▸ **Prompt**: Take the lines below from the first through the one that contains "k = max(0, (t - a) / (b - a))" and copy them exactly.
++++ Given records
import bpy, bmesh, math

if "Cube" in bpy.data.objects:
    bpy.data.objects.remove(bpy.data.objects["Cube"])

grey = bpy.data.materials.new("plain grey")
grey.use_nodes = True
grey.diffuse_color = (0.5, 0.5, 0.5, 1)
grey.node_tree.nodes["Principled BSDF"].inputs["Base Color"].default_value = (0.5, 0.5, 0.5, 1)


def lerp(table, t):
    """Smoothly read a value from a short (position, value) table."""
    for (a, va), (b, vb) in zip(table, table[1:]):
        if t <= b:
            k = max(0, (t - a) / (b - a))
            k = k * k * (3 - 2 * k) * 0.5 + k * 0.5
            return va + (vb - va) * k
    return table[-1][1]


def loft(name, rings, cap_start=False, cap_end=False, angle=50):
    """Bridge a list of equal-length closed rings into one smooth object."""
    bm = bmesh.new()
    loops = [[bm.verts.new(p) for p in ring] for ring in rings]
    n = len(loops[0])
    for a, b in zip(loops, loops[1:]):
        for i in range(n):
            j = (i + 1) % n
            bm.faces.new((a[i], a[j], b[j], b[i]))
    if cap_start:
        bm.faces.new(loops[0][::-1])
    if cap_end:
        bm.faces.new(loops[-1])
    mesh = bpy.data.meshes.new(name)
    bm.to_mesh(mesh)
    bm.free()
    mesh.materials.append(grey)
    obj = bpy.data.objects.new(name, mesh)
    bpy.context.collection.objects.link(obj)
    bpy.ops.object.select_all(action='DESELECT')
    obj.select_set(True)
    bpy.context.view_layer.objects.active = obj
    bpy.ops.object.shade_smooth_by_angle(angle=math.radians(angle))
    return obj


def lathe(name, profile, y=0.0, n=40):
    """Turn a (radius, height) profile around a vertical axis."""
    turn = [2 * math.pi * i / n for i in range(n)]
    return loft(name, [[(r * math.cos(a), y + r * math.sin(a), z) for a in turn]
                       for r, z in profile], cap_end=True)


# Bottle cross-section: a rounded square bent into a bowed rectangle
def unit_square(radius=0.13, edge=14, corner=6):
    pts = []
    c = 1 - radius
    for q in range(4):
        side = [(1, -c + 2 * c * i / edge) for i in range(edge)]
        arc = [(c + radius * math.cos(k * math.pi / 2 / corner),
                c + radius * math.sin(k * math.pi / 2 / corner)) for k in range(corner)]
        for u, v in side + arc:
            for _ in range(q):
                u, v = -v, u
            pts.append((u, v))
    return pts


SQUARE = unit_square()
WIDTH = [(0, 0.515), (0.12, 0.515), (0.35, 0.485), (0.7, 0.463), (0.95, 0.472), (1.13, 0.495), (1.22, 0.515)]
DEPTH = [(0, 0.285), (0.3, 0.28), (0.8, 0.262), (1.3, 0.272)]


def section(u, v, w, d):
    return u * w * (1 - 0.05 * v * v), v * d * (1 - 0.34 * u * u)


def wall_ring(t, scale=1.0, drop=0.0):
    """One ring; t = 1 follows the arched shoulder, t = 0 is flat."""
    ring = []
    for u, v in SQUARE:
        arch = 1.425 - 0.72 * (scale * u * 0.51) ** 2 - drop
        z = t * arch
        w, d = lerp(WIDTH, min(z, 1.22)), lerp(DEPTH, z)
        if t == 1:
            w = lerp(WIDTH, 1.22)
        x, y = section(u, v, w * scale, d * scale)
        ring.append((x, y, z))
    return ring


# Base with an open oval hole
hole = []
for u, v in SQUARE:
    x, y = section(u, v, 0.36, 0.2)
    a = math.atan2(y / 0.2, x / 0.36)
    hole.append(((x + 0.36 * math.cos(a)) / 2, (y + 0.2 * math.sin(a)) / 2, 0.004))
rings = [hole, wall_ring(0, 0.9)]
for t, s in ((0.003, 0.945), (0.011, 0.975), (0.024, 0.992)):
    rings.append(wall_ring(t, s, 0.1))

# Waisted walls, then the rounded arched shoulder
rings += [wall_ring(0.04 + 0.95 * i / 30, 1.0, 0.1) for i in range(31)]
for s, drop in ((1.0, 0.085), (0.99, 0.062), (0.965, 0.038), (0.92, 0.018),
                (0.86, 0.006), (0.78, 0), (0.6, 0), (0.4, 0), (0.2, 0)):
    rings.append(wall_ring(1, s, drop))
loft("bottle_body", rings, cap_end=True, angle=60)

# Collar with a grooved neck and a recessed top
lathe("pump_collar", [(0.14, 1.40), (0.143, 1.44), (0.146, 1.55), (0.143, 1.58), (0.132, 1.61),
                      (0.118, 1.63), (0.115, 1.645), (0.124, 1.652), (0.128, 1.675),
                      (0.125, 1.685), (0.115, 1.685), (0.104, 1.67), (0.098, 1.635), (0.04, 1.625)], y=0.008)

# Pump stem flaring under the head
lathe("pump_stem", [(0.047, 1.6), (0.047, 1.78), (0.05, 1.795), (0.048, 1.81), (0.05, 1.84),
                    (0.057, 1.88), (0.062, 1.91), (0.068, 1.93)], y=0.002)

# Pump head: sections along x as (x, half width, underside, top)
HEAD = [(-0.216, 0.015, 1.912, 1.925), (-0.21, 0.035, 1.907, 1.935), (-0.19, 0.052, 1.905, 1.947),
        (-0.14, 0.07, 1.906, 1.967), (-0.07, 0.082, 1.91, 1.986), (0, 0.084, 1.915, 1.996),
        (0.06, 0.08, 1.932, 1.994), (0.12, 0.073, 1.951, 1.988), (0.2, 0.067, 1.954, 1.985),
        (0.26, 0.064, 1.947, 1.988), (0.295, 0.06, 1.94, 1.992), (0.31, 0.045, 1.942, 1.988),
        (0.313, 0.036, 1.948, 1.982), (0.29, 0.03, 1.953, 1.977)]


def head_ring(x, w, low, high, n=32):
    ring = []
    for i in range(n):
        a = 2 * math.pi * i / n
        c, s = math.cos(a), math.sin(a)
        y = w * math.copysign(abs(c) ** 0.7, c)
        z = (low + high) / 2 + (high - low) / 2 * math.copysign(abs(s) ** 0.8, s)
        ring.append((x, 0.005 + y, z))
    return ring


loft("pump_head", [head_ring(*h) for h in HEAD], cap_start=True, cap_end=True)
++++++++
▸ **Exercise solution**:
import bpy, bmesh, math

if "Cube" in bpy.data.objects:
    bpy.data.objects.remove(bpy.data.objects["Cube"])

grey = bpy.data.materials.new("plain grey")
grey.use_nodes = True
grey.diffuse_color = (0.5, 0.5, 0.5, 1)
grey.node_tree.nodes["Principled BSDF"].inputs["Base Color"].default_value = (0.5, 0.5, 0.5, 1)


def lerp(table, t):
    """Smoothly read a value from a short (position, value) table."""
    for (a, va), (b, vb) in zip(table, table[1:]):
        if t <= b:
            k = max(0, (t - a) / (b - a))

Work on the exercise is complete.